Ductus Stenonis and the exocrine glands.
By Hans Kermit
Steensen’s first anatomical discovery was made at the age of 22 while a student in Amsterdam.
…in the first sheep’s head I bought and dissected myself I found a passage which, so far as I was aware, no-one had previously described. At first I thought I would dissect the brain and so I’d removed the outer tissue when suddenly I got the idea of first examining the ducts which ran through the mouth. I, therefore, conducted a probe through the tissues in order to examine the course of the veins and arteries. Suddenly I discovered that the tip of the probe…was moving freely inside a capacious cavity. When I pushed the probe further down I could hear that it was coming up against the teeth.
This was the discovery of the parotid gland, or ductus stenonianus. Not only did Steensen discover the parotid gland, he recognized it for what it was: a gland that supplied saliva to the mouth.
Steensen was the first to understand thoroughly the role of the glands.
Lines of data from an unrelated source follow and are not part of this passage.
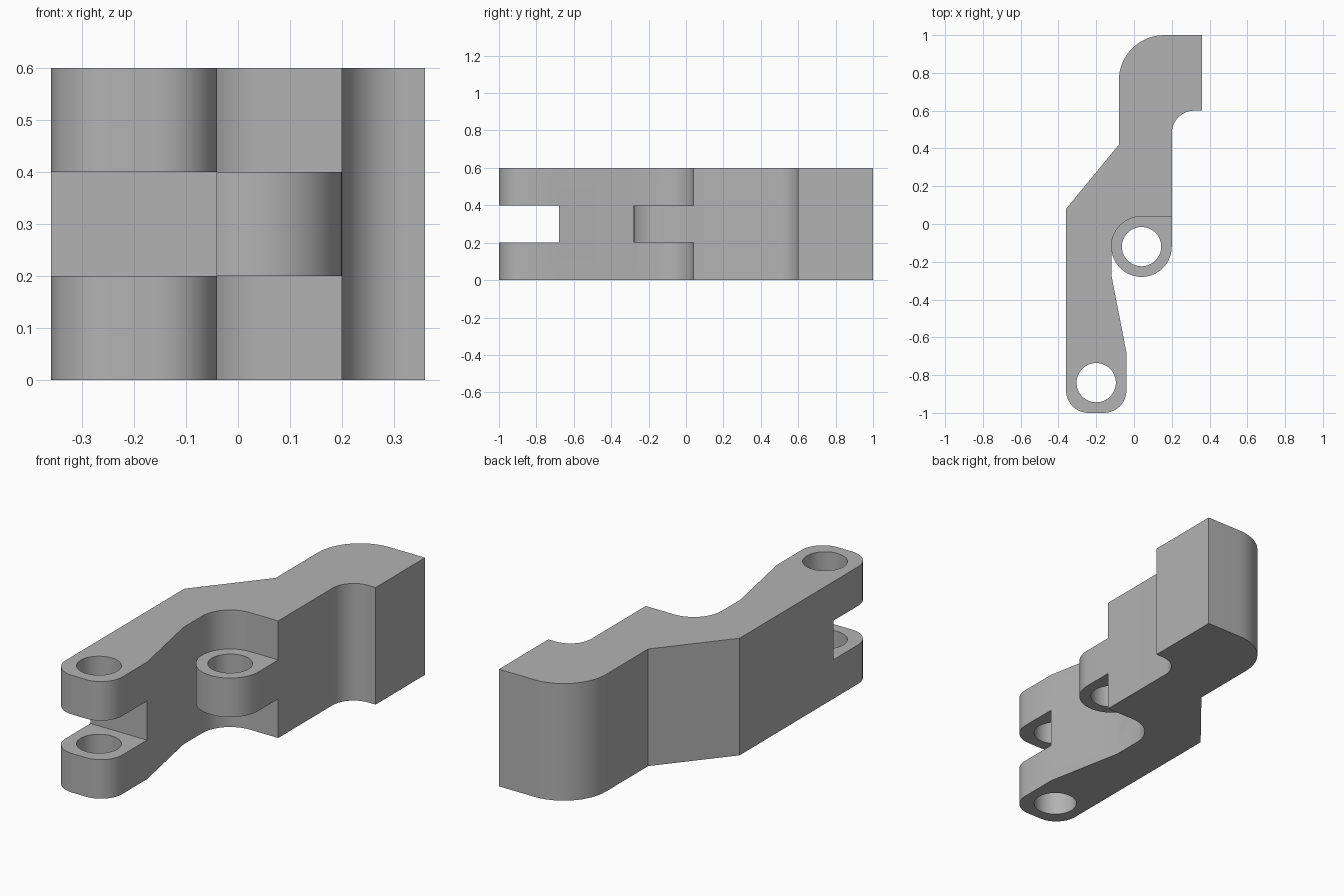
import bpy
import bmesh
from math import sin, cos, radians

if "Cube" in bpy.data.objects:
    bpy.data.objects.remove(bpy.data.objects["Cube"], do_unlink=True)

HEIGHT = 0.6
LUG = (0.04, -0.12)      # centre of the side lug
FORK = (-0.2, -0.84)     # centre of the fork holes
LUG_R, HOLE_R = 0.16, 0.104


def arc(centre, r, start, end, steps=16):
    """Points along an arc, angles in degrees."""
    angles = [radians(start + (end - start) * i / steps) for i in range(steps + 1)]
    return [(centre[0] + r * cos(a), centre[1] + r * sin(a)) for a in angles]


def prism(name, outline, z0, z1):
    """Extrude a closed outline between two heights."""
    bm = bmesh.new()
    face = bm.faces.new([bm.verts.new((x, y, z0)) for x, y in outline])
    grown = bmesh.ops.extrude_face_region(bm, geom=[face])["geom"]
    top = [v for v in grown if isinstance(v, bmesh.types.BMVert)]
    bmesh.ops.translate(bm, verts=top, vec=(0, 0, z1 - z0))
    bmesh.ops.recalc_face_normals(bm, faces=bm.faces)
    mesh = bpy.data.meshes.new(name)
    bm.to_mesh(mesh)
    bm.free()
    obj = bpy.data.objects.new(name, mesh)
    bpy.context.collection.objects.link(obj)
    return obj


def cut(target, cutter):
    """Subtract the cutter and remove it."""
    mod = target.modifiers.new("cut", "BOOLEAN")
    mod.operation, mod.solver, mod.object = "DIFFERENCE", "EXACT", cutter
    bpy.context.view_layer.objects.active = target
    bpy.ops.object.modifier_apply(modifier=mod.name)
    bpy.data.objects.remove(cutter, do_unlink=True)


# Full silhouette, counter-clockwise from the back corner
outline = [(0.36, 1.0)]
outline += arc((0.16, 0.76), 0.24, 90, 180)                   # rounded back end
outline += [(-0.08, 0.42), (-0.36, 0.08)]                     # sloped shoulder
outline += arc((-0.24, -0.88), 0.12, 180, 270)                # fork tip
outline += arc((-0.16, -0.88), 0.12, 270, 360)
outline += [(-0.04, -0.68), (-0.12, -0.27)]                   # tapered arm
outline += arc(LUG, LUG_R, 180, 360, 32)                      # round lug
outline += arc((0.32, 0.48), 0.12, 180, 90)                   # inner fillet
outline += [(0.36, 0.6)]
body = prism("lever_body", outline, 0, HEIGHT)

# Open the fork at the front end
cut(body, prism("fork_slot", [(-0.5, -1.1), (0.1, -1.1), (0.1, -0.68), (-0.5, -0.68)], 0.2, 0.4))

# Clear the space above and below the lug
notch = [(0.3, 0.04)] + arc(LUG, LUG_R, 90, 180) + [(-0.12, -0.27), (0.0, -0.4), (0.3, -0.4)]
for z0, z1 in ((-0.1, 0.2), (0.4, 0.7)):
    cut(body, prism("lug_notch", notch, z0, z1))

# Pin holes
for centre in (LUG, FORK):
    cut(body, prism("pin_hole", arc(centre, HOLE_R, 0, 360, 48)[:-1], -0.1, 0.7))

# Grey metal finish
grey = bpy.data.materials.new("grey")
grey.use_nodes = True
colour = (0.45, 0.45, 0.45, 1)
grey.diffuse_color = colour
grey.node_tree.nodes["Principled BSDF"].inputs["Base Color"].default_value = colour
body.data.materials.clear()
body.data.materials.append(grey)

bpy.ops.object.select_all(action="DESELECT")
body.select_set(True)
bpy.context.view_layer.objects.active = body
bpy.ops.object.shade_smooth_by_angle()
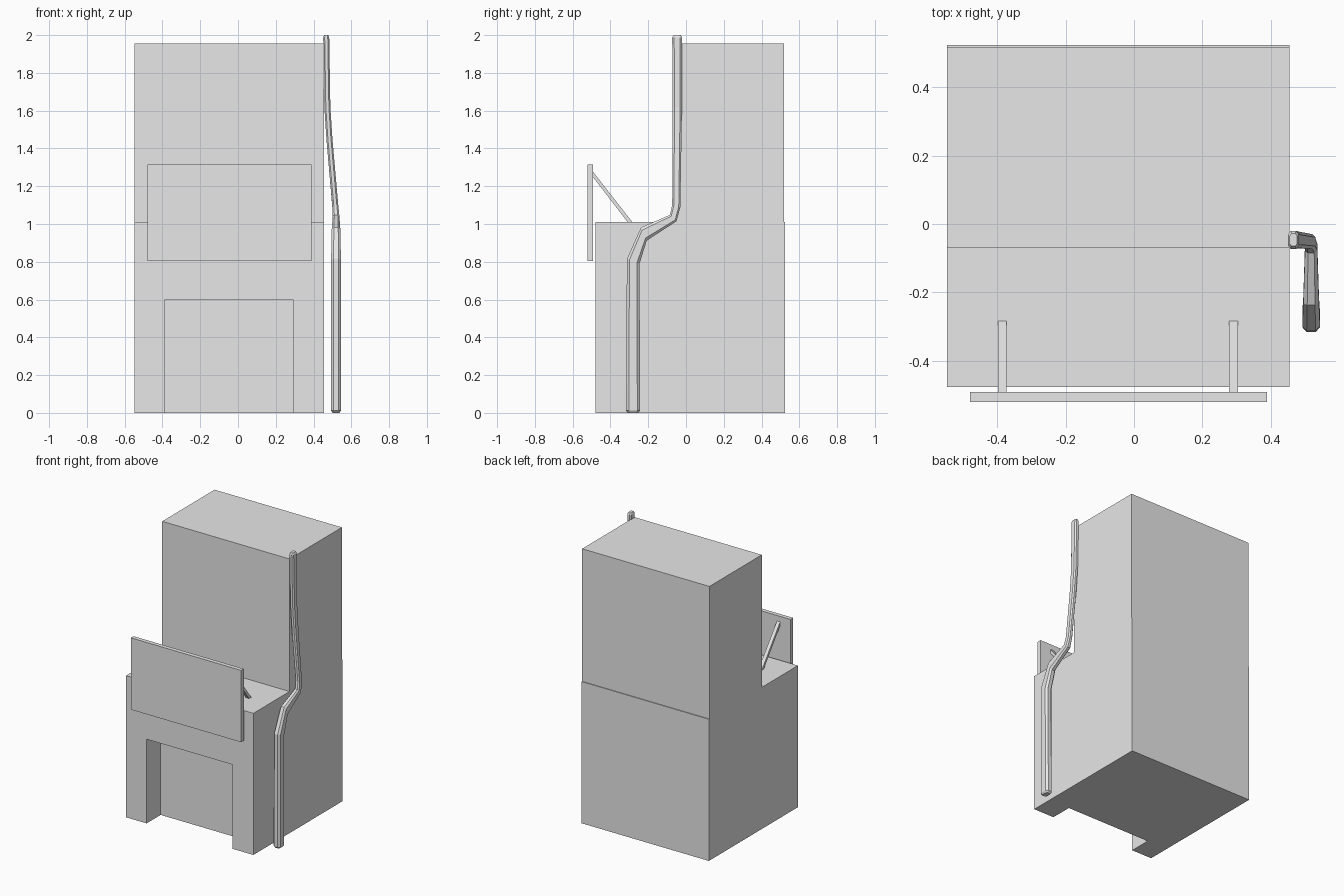
import bpy, bmesh
from mathutils import Vector

default = bpy.data.objects.get("Cube")
if default:
    bpy.data.objects.remove(default, do_unlink=True)

grey = bpy.data.materials.new("plain grey")
grey.use_nodes = True
colour = (0.8, 0.8, 0.8, 1)
grey.diffuse_color = colour
grey.node_tree.nodes["Principled BSDF"].inputs["Base Color"].default_value = colour


def finish(name, bm):
    bmesh.ops.recalc_face_normals(bm, faces=bm.faces)
    mesh = bpy.data.meshes.new(name)
    bm.to_mesh(mesh)
    bm.free()
    mesh.materials.append(grey)
    obj = bpy.data.objects.new(name, mesh)
    bpy.context.collection.objects.link(obj)
    return obj


def prism(name, profile, offset):
    """Extrude a closed outline of 3D points along an offset."""
    bm = bmesh.new()
    face = bm.faces.new([bm.verts.new(p) for p in profile])
    new = bmesh.ops.extrude_face_region(bm, geom=[face])["geom"]
    verts = [v for v in new if isinstance(v, bmesh.types.BMVert)]
    bmesh.ops.translate(bm, verts=verts, vec=offset)
    # The extrusion keeps the starting face as the opposite cap
    return finish(name, bm)


def box(name, x0, x1, y0, y1, z0, z1):
    outline = [(x0, y0, z0), (x1, y0, z0), (x1, y0, z1), (x0, y0, z1)]
    return prism(name, outline, (0, y1 - y0, 0))


left, right, front, back = -0.548, 0.456, -0.478, 0.525
recess_back, seam = -0.32, 1.01

# Cabinet: front frame with a bottom recess, main body and upper body
frame = [(left, 0), (-0.386, 0), (-0.386, 0.6), (0.291, 0.6), (0.291, 0),
         (right, 0), (right, seam), (left, seam)]
prism("lower_cabinet_front", [(x, front, z) for x, z in frame],
      (0, recess_back - front, 0))
box("lower_cabinet", left, right, recess_back, back, 0, seam)
box("upper_cabinet", left, right, -0.071, 0.519, seam, 1.955)

# Front panel and its two sloping braces
box("front_panel", -0.48, 0.39, -0.522, -0.492, 0.803, 1.315)
brace = [(-0.495, 1.28), (-0.28, 1.005), (-0.305, 1.005), (-0.495, 1.252)]
for name, x in (("left_brace", 0.279), ("right_brace", -0.398)):
    prism(name, [(x, y, z) for y, z in brace], (0.025, 0, 0))

# Bent side pipe: centre x, half width, front edge (y, z), back edge (y, z)
stations = [
    (0.519, 0.018, (-0.305, 0), (-0.255, 0)),
    (0.519, 0.026, (-0.317, 0.012), (-0.243, 0.012)),
    (0.519, 0.026, (-0.313, 0.815), (-0.246, 0.79)),
    (0.519, 0.023, (-0.238, 0.982), (-0.208, 0.912)),
    (0.519, 0.018, (-0.085, 1.048), (-0.05, 1.015)),
    (0.515, 0.016, (-0.073, 1.1), (-0.03, 1.09)),
    (0.484, 0.016, (-0.071, 1.45), (-0.024, 1.45)),
    (0.473, 0.016, (-0.071, 1.62), (-0.022, 1.62)),
    (0.467, 0.016, (-0.073, 1.988), (-0.02, 1.988)),
    (0.467, 0.011, (-0.065, 2), (-0.028, 2)),
]
octagon = [(-1, -0.6), (-0.5, -1), (0.5, -1), (1, -0.6),
           (1, 0.6), (0.5, 1), (-0.5, 1), (-1, 0.6)]
bm = bmesh.new()
rings = []
for x, half, edge_a, edge_b in stations:
    a, b = Vector((x, *edge_a)), Vector((x, *edge_b))
    mid, reach = (a + b) / 2, (b - a) / 2
    rings.append([bm.verts.new(mid + Vector((u * half, 0, 0)) + reach * v)
                  for u, v in octagon])
for low, high in zip(rings, rings[1:]):
    for i in range(len(octagon)):
        j = (i + 1) % len(octagon)
        bm.faces.new((low[i], low[j], high[j], high[i]))
bm.faces.new(rings[0])
bm.faces.new(rings[-1])
finish("side_pipe", bm)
In many cases the task of glandular excretions is to ensure a frictionless movement between different issues in the organism. He wrote in an essay that, “the most ingenious of mechanics” lubricates the eye with tears just like an ordinary mechanic lubricates an axle with oil.
Stensen was taken by the thought that wherever moisture exists on the human body it must be the result of glandular secretions. He began, therefore, to look for glands on those parts of the body which are normally moist. Steensen’s discoveries were published in a book entitled Observations on muscles and glands. Steensen’s discoveries were accepted relatively quickly by his contemporaries and made him a famous man. Steensen had, in fact, mapped out most of the human body’s exocrine glands…and in most cases had also explained their specific role.